Goal of the exercise: Every record below needs to be set down exactly. Pictures do not belong in the copy.

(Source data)

——————————

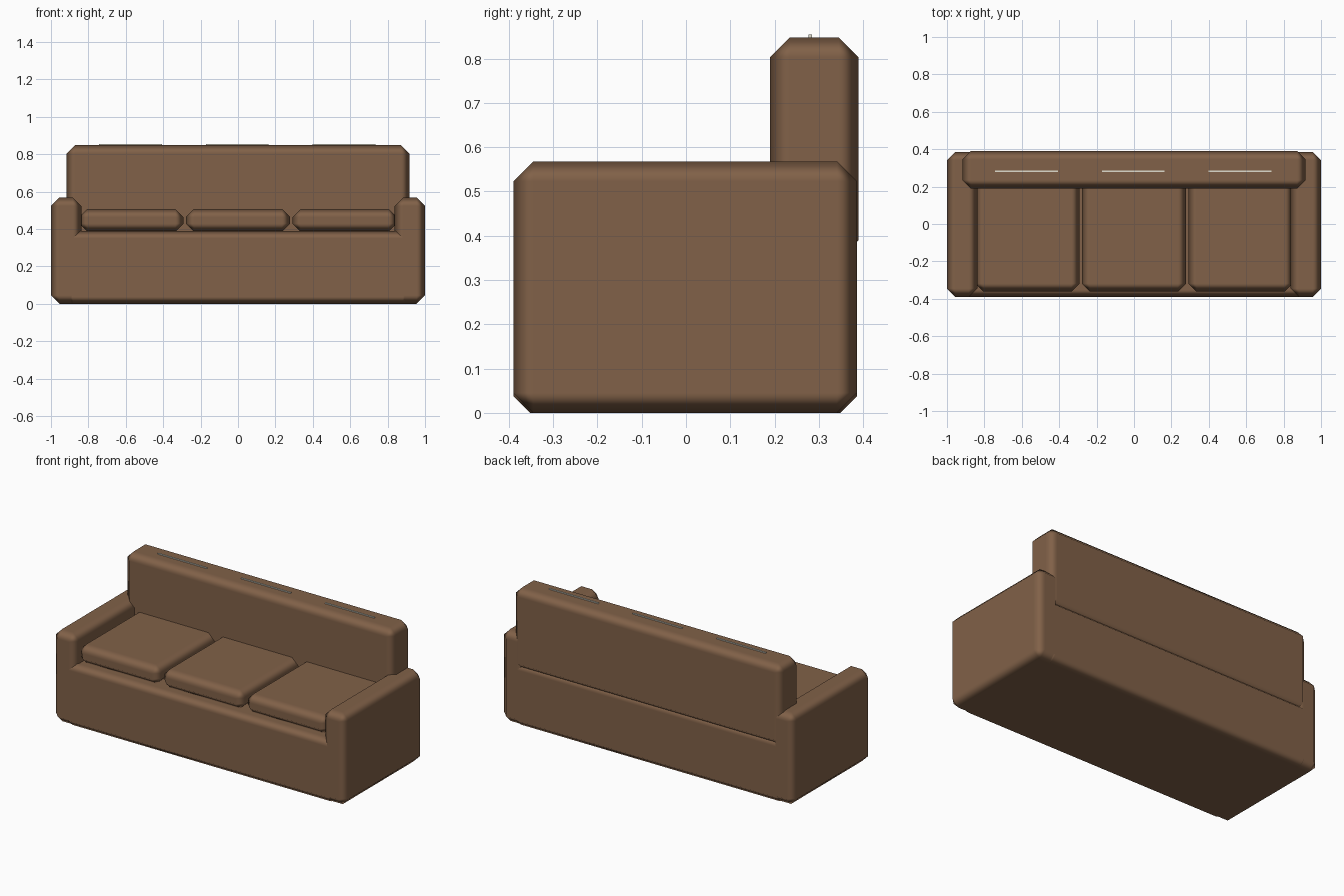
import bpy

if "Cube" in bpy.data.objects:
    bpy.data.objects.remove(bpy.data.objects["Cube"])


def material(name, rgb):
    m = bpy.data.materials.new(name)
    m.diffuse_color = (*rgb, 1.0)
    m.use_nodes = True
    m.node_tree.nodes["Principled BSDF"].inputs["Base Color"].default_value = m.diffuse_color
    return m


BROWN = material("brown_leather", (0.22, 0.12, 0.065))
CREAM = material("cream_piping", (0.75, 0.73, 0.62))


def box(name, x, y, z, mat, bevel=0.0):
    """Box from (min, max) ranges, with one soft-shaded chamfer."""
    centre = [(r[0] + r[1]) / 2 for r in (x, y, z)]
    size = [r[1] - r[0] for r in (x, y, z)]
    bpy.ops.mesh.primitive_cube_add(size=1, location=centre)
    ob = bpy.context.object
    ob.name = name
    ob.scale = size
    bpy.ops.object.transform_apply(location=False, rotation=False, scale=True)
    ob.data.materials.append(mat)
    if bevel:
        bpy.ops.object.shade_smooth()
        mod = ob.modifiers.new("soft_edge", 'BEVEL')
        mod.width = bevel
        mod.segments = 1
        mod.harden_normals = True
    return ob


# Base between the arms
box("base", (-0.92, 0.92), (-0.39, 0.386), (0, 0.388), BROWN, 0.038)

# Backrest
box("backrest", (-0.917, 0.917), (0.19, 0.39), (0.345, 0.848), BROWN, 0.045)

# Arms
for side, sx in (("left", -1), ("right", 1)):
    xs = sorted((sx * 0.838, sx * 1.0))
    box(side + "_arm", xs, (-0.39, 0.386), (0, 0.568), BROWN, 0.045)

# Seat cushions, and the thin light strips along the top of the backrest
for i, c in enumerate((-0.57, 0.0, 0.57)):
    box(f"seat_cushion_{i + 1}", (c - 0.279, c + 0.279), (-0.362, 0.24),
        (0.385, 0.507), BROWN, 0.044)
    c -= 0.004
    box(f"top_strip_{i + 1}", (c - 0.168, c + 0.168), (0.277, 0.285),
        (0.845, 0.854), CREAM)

——————————

Response area:
import bpy

if "Cube" in bpy.data.objects:
    bpy.data.objects.remove(bpy.data.objects["Cube"])


def material(name, rgb):
    m = bpy.data.materials.new(name)
    m.diffuse_color = (*rgb, 1.0)
    m.use_nodes = True
    m.node_tree.nodes["Principled BSDF"].inputs["Base Color"].default_value = m.diffuse_color
    return m


BROWN = material("brown_leather", (0.22, 0.12, 0.065))
CREAM = material("cream_piping", (0.75, 0.73, 0.62))


def box(name, x, y, z, mat, bevel=0.0):
    """Box from (min, max) ranges, with one soft-shaded chamfer."""
    centre = [(r[0] + r[1]) / 2 for r in (x, y, z)]
    size = [r[1] - r[0] for r in (x, y, z)]
    bpy.ops.mesh.primitive_cube_add(size=1, location=centre)
    ob = bpy.context.object
    ob.name = name
    ob.scale = size
    bpy.ops.object.transform_apply(location=False, rotation=False, scale=True)
    ob.data.materials.append(mat)
    if bevel:
        bpy.ops.object.shade_smooth()
        mod = ob.modifiers.new("soft_edge", 'BEVEL')
        mod.width = bevel
        mod.segments = 1
        mod.harden_normals = True
    return ob


# Base between the arms
box("base", (-0.92, 0.92), (-0.39, 0.386), (0, 0.388), BROWN, 0.038)

# Backrest
box("backrest", (-0.917, 0.917), (0.19, 0.39), (0.345, 0.848), BROWN, 0.045)

# Arms
for side, sx in (("left", -1), ("right", 1)):
    xs = sorted((sx * 0.838, sx * 1.0))
    box(side + "_arm", xs, (-0.39, 0.386), (0, 0.568), BROWN, 0.045)

# Seat cushions, and the thin light strips along the top of the backrest
for i, c in enumerate((-0.57, 0.0, 0.57)):
    box(f"seat_cushion_{i + 1}", (c - 0.279, c + 0.279), (-0.362, 0.24),
        (0.385, 0.507), BROWN, 0.044)
    c -= 0.004
    box(f"top_strip_{i + 1}", (c - 0.168, c + 0.168), (0.277, 0.285),
        (0.845, 0.854), CREAM)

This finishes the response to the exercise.